A muon collider is closer to reality after a successful high-pressure hydrogen gas-filled RF (HPRF) cavity beam test at Fermilab. The test, conducted in the MuCool Test Area (MTA) at Fermilab by the MuCool collaboration, shows the beginnings of a practical solution to a difficult obstacle.
“This was years in the making,” said MTA coordinator Yagmur Torun. “This idea of using HPRF cavities for muon cooling was first proposed in the early 2000s.”
Muons, a heavier version of electrons, are elementary particles. They cannot break down into smaller components, like protons decaying into gluons and quarks. Muons have nearly 200 times the mass of electrons. Electrons would lose too much energy circling in an accelerator, while muons retain enough energy to reach collision speeds.
The problem is that the muons come into existence as a hot gas, which is much too large to fit through a conventional accelerator without beam cooling.
For muon cooling, RF cavities are used to accelerate particles within a strong magnetic field. The magnets help contain and focus the beam of particles. However, there were significant problems with the RF cavities, as scientists found that the cavities did not work well inside the magnets.
“The cavity would break down, or start arcing. It was unusable,” said Torun, assistant professor at Illinois Institute of Technology with a joint appointment at Fermilab’s Accelerator Physics Center (APC). “There were various ways to attack the problem, but then Rolland Johnson suggested we fill the cavities with gas.”
Rolland Johnson, a physicist who worked at Fermilab for 30 years and founded Muons, Inc., introduced the novel concept of filling the RF cavities with hydrogen. The hydrogen gas would suppress the electrons stripped from the cavity surface, which had previously caused the breakdown of the cavity.

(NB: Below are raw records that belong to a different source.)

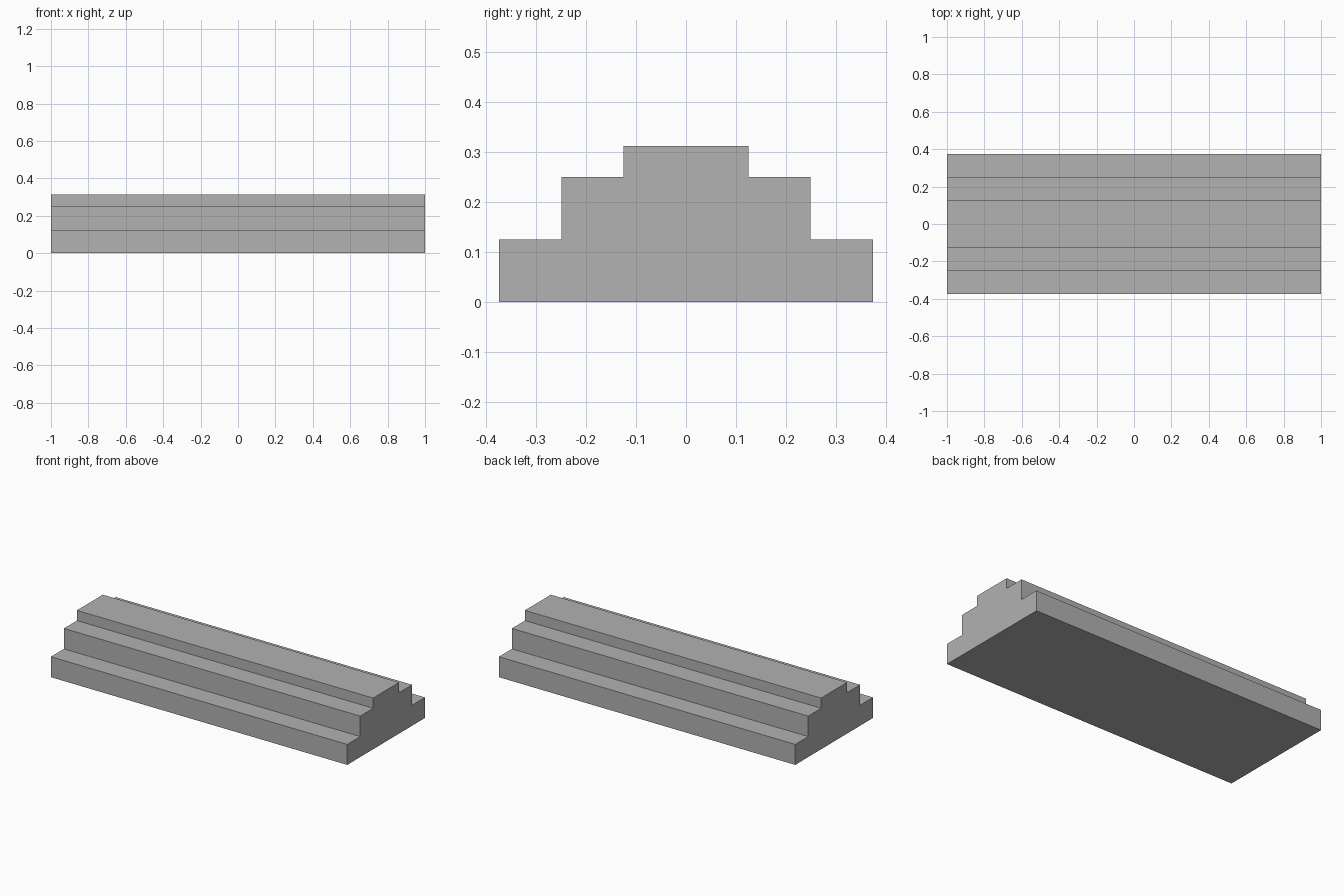
import bpy
import bmesh

cube = bpy.data.objects.get("Cube")
if cube:
    bpy.data.objects.remove(cube, do_unlink=True)

# Plain grey material
grey = bpy.data.materials.new("plain_grey")
grey.use_nodes = True
colour = (0.445, 0.445, 0.445, 1.0)
grey.diffuse_color = colour
grey.node_tree.nodes["Principled BSDF"].inputs["Base Color"].default_value = colour

# Stepped half profile (y, z), mirrored to a full outline
half = [(0.375, 0.0), (0.375, 0.125), (0.25, 0.125),
        (0.25, 0.25), (0.125, 0.25), (0.125, 0.3125)]
profile = half + [(-y, z) for y, z in reversed(half)]

# Extrude the outline along the full length
bm = bmesh.new()
end = bm.faces.new([bm.verts.new((-1.0, y, z)) for y, z in profile])
result = bmesh.ops.extrude_face_region(bm, geom=[end], use_keep_orig=True)
moved = [v for v in result["geom"] if isinstance(v, bmesh.types.BMVert)]
bmesh.ops.translate(bm, verts=moved, vec=(2.0, 0.0, 0.0))
bmesh.ops.recalc_face_normals(bm, faces=bm.faces[:])

mesh = bpy.data.meshes.new("stepped_block")
bm.to_mesh(mesh)
bm.free()
mesh.materials.append(grey)
block = bpy.data.objects.new("stepped_block", mesh)
bpy.context.collection.objects.link(block)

Physicists currently use RF cavities to bunch charged particles and move them forward through an accelerator. A standing wave, set at a particular frequency, pushes the beam particles forward to the next cavity.
“In 2005, we tested the hydrogen gas in the RF cavity,” Katsuya Yonehara, Peoples Fellow at the APC and spokesperson for the HPRF beam test, said. “The results were promising. We saw the cavity would work in a magnetic field, but we had a remaining question—could a very intense muon beam cause the field in the cavity to collapse?”
In 2007, a beam line from the Fermilab Linac accelerator was installed in the MTA. It took four years of adjustments and upgrades before the beam line was ready for the test in July of this year.
“It worked,” Torun said. “The cavity didn’t break down. This is a big step in our search for a potential path for muon colliders and accelerators at Fermilab.”
In the next few months, there will be a more detailed study.
“We’re adjusting the cavity, and making improvements for studying its application to muon acceleration,” Yonehara said. “We’re seeing progress.”